“Of course we don’t agree on everything in life,” said Common, referring to his use of the n-word on the “The Dreamer,” the album’s first track. “I respect that because she is someone who is learned in many ways. Yea, she’s never been an advocate of the N word, which is something that I have used and use in my music. But we can agree to disagree.”

Common said he has reached out to Angelou and discussed the lyrics in question. He said he still feels like a “child to her.”

“I think it’s important that I express who I am and she’s able to express who she is,” Common said. “She has no really negative vibes towards me […] We in a good space. At the end of day, I’m not going to always do everything that she probably would see as right but at the same token, she respects and she is in full support of me and is grateful to be on the album and I’m grateful to have her on the album.”

Common spoke for roughly 15 minutes to the students and posed for pictures afterwards. He shared his story of wanting to become a rapper but not having enough faith in his own dream – and said he was delighted to see so many young men ahead of the curve.

He also performed an impromptu freestyle, shouting out the school and the South Bronx community.

The Chicago-born emcee will release his ninth album Tuesday, The Dreamer, The Believer.

It’s been an eventful year for the 39-year-old rapper.

“Dreamer-gate” is not the first ‘controversy’ Common has dealt with this year. In April, an invitation by the first lady to read poetry at the White House raised eyebrows from conservative pundits and bloggers who said Com’s lyrics were violent and profanity-laced. Common went on to perform at the White House, alongside fellow performers like Jill Scott.

Common performed at Angelou’s 82nd birthday party last year, and he told theGrio the two will remain close.

Angelou’s poem appears at the end of the track in question. She closes the track referencing the courage many African slaves possessed in their journey to America:

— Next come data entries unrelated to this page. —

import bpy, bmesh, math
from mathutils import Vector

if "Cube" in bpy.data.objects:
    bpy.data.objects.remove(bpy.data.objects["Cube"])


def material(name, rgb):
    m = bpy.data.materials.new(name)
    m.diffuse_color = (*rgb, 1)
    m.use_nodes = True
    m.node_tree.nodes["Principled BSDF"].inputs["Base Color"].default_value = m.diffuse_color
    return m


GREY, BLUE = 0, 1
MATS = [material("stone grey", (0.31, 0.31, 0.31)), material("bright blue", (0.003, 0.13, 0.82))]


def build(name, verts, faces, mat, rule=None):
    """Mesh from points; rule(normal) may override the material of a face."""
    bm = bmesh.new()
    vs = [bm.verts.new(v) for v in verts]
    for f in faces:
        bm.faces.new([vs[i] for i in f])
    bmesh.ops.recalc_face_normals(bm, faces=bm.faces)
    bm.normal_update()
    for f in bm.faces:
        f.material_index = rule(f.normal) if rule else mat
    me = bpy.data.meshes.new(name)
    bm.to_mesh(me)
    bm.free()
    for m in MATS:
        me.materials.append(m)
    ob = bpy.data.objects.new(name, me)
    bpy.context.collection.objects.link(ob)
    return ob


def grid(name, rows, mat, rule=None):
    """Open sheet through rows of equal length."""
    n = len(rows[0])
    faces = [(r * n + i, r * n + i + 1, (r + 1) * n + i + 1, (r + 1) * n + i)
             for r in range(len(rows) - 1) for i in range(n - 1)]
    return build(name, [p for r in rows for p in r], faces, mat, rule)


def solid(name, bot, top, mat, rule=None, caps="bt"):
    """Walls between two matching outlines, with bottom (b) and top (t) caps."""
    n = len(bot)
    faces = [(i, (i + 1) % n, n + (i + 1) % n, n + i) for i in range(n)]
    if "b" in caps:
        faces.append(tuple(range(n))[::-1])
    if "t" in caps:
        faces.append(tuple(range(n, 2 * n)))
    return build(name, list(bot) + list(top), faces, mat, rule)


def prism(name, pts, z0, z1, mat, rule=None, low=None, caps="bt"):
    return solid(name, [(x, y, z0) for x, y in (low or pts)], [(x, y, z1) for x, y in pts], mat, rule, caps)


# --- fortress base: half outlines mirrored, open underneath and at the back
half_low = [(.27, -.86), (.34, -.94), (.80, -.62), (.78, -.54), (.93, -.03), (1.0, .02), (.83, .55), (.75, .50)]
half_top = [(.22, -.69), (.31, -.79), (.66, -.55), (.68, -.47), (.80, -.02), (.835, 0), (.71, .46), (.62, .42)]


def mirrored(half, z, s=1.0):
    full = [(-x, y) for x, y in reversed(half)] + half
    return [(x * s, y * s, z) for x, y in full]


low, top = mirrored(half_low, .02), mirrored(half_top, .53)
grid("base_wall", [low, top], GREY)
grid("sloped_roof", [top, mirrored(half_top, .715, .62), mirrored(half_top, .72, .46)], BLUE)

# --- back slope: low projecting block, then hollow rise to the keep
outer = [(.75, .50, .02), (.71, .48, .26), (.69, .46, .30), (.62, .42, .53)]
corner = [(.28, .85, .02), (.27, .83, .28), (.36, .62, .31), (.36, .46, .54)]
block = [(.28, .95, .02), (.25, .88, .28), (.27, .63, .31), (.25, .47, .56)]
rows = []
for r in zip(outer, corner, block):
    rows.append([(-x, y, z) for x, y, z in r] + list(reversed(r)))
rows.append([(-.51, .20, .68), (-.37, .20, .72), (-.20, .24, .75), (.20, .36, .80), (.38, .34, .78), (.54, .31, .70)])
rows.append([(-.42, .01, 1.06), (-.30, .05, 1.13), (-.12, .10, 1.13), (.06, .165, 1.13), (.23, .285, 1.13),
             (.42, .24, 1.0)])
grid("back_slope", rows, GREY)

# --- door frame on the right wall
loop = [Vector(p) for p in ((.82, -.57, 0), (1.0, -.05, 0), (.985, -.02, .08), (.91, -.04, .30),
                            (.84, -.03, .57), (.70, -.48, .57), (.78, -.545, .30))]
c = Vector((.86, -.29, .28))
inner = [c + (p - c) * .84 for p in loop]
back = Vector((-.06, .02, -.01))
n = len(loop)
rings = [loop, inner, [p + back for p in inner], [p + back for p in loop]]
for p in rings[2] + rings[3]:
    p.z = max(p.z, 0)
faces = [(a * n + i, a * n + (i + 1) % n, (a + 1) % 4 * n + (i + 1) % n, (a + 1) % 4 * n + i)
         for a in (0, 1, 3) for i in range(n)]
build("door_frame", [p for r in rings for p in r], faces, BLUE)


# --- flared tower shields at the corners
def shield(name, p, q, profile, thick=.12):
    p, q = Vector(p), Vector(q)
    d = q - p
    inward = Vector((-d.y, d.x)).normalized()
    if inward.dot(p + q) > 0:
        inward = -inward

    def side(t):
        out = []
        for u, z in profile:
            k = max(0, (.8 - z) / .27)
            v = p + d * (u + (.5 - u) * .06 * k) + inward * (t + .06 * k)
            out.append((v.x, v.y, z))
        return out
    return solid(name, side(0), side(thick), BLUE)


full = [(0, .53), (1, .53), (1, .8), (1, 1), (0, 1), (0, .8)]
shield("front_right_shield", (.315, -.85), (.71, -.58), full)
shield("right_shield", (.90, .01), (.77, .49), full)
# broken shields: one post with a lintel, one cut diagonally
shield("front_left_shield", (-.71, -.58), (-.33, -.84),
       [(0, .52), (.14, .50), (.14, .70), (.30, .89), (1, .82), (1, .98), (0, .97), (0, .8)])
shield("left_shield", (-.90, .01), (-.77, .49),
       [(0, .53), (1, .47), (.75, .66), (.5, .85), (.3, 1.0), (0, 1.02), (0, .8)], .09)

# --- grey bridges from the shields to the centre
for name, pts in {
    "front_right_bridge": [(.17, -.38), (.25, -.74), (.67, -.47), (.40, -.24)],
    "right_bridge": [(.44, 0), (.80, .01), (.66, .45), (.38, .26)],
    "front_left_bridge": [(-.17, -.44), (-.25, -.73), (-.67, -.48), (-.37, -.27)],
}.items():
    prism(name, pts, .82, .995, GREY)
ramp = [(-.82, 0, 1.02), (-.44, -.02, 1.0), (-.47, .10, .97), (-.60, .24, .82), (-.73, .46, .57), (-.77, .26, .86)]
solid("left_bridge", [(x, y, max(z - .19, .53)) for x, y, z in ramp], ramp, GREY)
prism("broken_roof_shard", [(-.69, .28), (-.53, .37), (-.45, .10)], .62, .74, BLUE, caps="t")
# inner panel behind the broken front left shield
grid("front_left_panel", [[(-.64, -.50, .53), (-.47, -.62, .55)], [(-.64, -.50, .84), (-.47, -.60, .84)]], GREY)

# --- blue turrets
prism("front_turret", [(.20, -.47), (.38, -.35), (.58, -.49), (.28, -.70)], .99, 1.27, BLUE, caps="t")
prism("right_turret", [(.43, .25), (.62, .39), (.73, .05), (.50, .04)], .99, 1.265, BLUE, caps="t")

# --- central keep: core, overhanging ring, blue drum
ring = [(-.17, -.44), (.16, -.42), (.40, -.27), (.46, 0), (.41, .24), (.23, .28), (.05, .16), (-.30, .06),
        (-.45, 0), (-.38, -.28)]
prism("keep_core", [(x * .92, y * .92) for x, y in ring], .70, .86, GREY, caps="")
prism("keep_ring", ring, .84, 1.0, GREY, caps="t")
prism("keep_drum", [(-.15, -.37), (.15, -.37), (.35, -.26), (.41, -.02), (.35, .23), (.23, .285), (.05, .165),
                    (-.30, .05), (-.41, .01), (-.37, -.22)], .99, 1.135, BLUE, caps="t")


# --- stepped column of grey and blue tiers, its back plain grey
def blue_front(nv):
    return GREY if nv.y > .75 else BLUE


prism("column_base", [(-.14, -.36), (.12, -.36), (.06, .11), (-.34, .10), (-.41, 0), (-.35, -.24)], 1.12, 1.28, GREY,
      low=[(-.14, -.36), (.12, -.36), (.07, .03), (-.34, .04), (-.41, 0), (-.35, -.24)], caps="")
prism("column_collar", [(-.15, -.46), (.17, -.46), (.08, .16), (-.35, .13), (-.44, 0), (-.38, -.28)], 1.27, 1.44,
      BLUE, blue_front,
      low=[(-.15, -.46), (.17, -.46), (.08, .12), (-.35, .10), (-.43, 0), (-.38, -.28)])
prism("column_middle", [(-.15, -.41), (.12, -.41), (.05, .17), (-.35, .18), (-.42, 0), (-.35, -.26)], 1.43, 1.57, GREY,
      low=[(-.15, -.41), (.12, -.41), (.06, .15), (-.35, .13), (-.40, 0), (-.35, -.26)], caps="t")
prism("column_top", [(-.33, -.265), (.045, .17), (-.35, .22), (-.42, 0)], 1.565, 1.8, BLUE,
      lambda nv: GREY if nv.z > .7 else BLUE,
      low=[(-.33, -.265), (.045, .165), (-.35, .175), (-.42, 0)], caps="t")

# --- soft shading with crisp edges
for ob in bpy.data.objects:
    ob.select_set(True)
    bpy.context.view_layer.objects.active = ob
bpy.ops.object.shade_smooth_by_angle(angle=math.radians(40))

“From all over the world, they came to America. Many shivering in rags and still they dared to dream. Let us dream for today and for tomorrow. Let us dare to dream.

Follow theGrio’s Todd Johnson on Twitter at @rantoddj